Here are some stem cell stories that caught our eye this past week. Some are groundbreaking science, others are of personal interest to us, and still others are just fun.
Getting the right cells for back repair. We often write that stem cells found in fat tissue can form bone, cartilage and other connective tissue. But that glosses over the fact that all those tissues come in many forms. A team in France has found a way to turn fat stem cells into the specific tissue found in the discs in our spine, that when deteriorated, leads to 40 percent of back pain.
The team at the French institute INSERM used two growth factors to turn stem cells from fat into cells called nucleus pulposus that make up the cushioning discs. Yahoo Finance ran a very short piece on the research that the team published in the journal Stem Cells.
Bone drug stops stem cell aging. Doctors regularly use the drug zoledronate to improve the bone strength and extend the lives of patients with osteoporosis, but they don’t know exactly how it works. A team at the University of Sheffield in the U.K. pegged the drug’s role on reducing the natural DNA damage that occurs in the stem cells that build new bone. The drug in essence slows the aging of bone-forming stem cells.
They published their work in the journal Stem Cells and Health Medicine Network posted the university press release in which the authors speculate that the drug might have a similar impact on stem cells that are supposed to repair other tissues as well.
“The drug enhances the repair of the damage in DNA occurring with age in stem cells in the bone.
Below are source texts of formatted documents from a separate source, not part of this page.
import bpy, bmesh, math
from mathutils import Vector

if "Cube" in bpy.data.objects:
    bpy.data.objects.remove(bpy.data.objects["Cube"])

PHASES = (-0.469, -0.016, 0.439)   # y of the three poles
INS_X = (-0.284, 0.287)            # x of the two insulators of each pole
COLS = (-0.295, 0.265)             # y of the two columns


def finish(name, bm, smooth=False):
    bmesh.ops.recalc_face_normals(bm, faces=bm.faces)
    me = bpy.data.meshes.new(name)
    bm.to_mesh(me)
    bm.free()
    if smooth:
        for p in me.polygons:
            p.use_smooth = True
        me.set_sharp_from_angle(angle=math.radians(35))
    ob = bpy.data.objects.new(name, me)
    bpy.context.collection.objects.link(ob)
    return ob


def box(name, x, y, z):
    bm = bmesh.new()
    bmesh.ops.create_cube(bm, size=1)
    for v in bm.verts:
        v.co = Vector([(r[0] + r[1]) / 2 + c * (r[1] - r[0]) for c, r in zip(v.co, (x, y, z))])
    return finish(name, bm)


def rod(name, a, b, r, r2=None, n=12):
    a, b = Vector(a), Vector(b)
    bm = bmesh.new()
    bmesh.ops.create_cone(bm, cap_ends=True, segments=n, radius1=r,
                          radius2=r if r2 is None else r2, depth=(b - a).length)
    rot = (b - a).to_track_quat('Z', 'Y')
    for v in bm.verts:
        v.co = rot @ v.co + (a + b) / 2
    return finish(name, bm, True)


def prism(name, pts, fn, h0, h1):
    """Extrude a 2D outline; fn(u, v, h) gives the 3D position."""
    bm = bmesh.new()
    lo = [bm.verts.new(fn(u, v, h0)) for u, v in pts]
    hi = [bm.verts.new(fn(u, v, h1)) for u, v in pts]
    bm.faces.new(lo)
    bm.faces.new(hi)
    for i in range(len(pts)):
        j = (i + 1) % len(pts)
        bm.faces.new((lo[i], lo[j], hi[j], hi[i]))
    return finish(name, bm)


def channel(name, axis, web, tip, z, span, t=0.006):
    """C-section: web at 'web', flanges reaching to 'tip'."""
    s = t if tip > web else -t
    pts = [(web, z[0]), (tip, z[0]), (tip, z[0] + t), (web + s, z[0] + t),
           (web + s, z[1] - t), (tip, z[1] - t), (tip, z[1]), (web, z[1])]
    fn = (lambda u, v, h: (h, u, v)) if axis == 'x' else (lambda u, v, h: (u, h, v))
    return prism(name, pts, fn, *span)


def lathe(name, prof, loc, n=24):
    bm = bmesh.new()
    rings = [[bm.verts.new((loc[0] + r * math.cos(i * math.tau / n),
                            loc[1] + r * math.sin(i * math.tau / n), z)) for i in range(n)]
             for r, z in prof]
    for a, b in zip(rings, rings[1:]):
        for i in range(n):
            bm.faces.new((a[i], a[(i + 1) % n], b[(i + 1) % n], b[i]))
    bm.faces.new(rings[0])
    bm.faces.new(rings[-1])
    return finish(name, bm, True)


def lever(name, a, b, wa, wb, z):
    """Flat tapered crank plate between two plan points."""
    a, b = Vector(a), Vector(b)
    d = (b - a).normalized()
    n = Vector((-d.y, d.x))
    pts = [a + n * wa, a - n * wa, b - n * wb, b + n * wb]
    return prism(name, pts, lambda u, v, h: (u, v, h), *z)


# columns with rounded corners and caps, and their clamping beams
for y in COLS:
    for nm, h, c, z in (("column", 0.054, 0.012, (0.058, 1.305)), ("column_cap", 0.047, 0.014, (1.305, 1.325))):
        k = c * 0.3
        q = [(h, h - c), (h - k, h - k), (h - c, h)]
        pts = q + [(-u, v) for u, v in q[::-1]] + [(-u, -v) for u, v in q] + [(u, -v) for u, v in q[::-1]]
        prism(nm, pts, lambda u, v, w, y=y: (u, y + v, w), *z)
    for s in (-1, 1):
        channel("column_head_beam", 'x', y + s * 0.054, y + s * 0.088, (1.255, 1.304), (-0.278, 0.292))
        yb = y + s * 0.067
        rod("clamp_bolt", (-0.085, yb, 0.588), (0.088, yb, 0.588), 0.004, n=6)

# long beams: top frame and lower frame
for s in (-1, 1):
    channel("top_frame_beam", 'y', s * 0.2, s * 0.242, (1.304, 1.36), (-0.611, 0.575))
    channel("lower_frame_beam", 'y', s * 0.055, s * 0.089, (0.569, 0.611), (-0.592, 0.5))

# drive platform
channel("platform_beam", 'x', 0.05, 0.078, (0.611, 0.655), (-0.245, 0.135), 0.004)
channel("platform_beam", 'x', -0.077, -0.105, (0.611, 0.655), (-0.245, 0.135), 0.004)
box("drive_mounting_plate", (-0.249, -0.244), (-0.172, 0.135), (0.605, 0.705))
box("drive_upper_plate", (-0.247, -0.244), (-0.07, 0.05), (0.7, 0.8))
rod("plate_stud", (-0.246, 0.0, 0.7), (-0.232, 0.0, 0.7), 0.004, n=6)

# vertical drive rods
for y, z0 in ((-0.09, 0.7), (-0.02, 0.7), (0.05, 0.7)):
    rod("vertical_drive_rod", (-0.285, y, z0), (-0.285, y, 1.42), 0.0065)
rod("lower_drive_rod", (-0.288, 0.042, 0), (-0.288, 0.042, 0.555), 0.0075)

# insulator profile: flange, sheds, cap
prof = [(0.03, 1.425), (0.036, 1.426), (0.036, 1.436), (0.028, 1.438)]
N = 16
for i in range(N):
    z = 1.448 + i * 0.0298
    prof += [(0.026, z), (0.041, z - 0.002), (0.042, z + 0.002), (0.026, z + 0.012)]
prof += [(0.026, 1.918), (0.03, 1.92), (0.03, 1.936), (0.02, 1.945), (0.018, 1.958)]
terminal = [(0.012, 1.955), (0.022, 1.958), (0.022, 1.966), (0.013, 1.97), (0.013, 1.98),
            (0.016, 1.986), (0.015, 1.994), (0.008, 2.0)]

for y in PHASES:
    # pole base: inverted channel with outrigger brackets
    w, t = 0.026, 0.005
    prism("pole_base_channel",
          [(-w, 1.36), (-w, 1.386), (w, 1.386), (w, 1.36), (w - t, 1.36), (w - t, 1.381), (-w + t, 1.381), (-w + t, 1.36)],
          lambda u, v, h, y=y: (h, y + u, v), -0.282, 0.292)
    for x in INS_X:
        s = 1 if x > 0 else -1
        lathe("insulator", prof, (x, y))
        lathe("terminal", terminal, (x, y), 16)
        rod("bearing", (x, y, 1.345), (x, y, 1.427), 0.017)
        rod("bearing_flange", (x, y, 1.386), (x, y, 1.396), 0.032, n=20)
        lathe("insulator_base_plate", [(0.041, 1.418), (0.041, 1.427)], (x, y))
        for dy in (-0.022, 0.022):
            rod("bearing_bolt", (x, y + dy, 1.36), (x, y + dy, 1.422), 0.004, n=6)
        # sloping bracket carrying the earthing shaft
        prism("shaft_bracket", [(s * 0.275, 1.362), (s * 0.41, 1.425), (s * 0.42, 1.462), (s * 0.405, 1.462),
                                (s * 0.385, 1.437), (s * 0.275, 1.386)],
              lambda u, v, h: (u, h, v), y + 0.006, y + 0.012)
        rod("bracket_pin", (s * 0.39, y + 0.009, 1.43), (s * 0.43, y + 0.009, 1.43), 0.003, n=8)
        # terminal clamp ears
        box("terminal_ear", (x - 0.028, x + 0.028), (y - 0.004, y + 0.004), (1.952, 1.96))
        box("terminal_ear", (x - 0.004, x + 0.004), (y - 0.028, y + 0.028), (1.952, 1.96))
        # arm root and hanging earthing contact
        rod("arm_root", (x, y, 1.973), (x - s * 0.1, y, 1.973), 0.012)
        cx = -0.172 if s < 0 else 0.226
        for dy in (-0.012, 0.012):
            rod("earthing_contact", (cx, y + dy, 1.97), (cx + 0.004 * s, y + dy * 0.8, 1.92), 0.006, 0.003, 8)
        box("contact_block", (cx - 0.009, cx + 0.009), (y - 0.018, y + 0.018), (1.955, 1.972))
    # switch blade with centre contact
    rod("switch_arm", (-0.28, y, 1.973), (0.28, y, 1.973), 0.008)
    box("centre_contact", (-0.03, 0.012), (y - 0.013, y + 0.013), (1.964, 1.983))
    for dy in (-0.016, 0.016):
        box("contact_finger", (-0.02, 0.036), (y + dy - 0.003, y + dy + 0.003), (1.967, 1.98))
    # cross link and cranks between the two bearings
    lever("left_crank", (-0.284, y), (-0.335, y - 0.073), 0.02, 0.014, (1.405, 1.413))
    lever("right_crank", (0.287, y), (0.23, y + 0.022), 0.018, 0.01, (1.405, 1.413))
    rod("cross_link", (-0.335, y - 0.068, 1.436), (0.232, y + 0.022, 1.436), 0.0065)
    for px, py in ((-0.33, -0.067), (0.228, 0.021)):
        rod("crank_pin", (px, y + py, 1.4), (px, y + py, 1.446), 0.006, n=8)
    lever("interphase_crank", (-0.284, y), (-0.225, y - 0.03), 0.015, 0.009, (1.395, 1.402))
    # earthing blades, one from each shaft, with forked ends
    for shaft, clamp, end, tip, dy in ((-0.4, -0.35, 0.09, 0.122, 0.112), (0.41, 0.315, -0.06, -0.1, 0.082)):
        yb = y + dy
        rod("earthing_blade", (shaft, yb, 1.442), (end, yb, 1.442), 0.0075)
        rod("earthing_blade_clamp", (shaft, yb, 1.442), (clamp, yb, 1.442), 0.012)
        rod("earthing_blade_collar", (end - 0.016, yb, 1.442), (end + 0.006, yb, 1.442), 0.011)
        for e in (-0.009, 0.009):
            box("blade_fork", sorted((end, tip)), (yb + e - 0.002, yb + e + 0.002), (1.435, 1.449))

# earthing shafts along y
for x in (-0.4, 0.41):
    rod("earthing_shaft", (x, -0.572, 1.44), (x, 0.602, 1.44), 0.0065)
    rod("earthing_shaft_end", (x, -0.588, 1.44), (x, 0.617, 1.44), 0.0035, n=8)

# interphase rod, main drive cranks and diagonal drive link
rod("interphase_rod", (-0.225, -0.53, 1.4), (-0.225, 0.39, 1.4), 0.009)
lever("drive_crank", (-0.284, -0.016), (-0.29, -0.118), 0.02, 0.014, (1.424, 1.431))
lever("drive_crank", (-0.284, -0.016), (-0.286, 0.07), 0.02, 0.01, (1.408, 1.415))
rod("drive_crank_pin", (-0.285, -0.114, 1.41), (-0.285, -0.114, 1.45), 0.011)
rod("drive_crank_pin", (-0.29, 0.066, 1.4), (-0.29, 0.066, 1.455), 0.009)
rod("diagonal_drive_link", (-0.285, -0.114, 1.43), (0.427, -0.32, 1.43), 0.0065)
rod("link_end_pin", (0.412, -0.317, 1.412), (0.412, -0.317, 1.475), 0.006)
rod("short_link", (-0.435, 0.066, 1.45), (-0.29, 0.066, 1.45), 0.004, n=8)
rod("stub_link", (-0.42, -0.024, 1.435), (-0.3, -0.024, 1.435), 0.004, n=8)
It is also likely to work in other stem cells too.”
The researchers suggest the drug could have a role in treating heart disease, muscle diseases and other age-related conditions.
Babies for same sex couples—not yet. One recent journal publication contained no new scientific research yet generated many headlines, which often suggested an advance had been made that could allow same sex couples to have a completely biologically related baby. The original article, a review in the Journal of Law and the Biosciences, provided a look at the current state of the science of creating eggs and sperm from stem cells and an analysis of the ethical and policy implications of the work.
While the work is fairly advanced in mice, it is at very early stages in humans. Written by Sonia Suter of George Washington University in Washington, D.C., the review outlines potential benefits and risks of the process called in vitro gametogenesis (IVG). Medical News Today wrote a story from the university press release that quoted Suter:
“The ethical dilemmas about when and how such research should be done will be enormously challenging.”
Despite the many concerns, she suggests that with the strong support for other forms of assisted reproduction, eventually, IVG could be just another routine way to have a baby.
Chimeras can tell us about early development. Another study that got a lot of press for the wrong reasons generated mouse embryos that contained tissue from human stem cells. Those chimeras—organisms with cells from two species—were reported to prove the safety of pluripotent stem cells, those cells that can become any tissue in the body.
The team placed human pluripotent stem cells, either reprogrammed iPS cells or embryonic stem cells, into early stage mouse embryos and saw them correctly turn into the three so-called germ layers that make up all parts of the body. They only observed the tissue develop for two days, but during that time they saw no indication of tumors or inappropriate cell development.
However, as CIRM grantee Paul Knoepfler wrote in his The Niche blog the behavior of pluripotent stem cells in an early embryo, where you want them to behave like embryonic tissue, may not be relevant to how those cells would behave in an adult patient where it could be disastrous if the cells behaved in an embryonic fashion.
What the work by Victoria Mascetti and Roger Pederson of the University of Cambridge in the U.K. does provide is an elegant new tool to study early human embryonic development.
“Our finding that human stem cells integrate and develop normally in the mouse embryo will allow us to study aspects of human development during a window in time that would otherwise be inaccessible,” Mascetti said in a press release quoted in an article in The Scientist.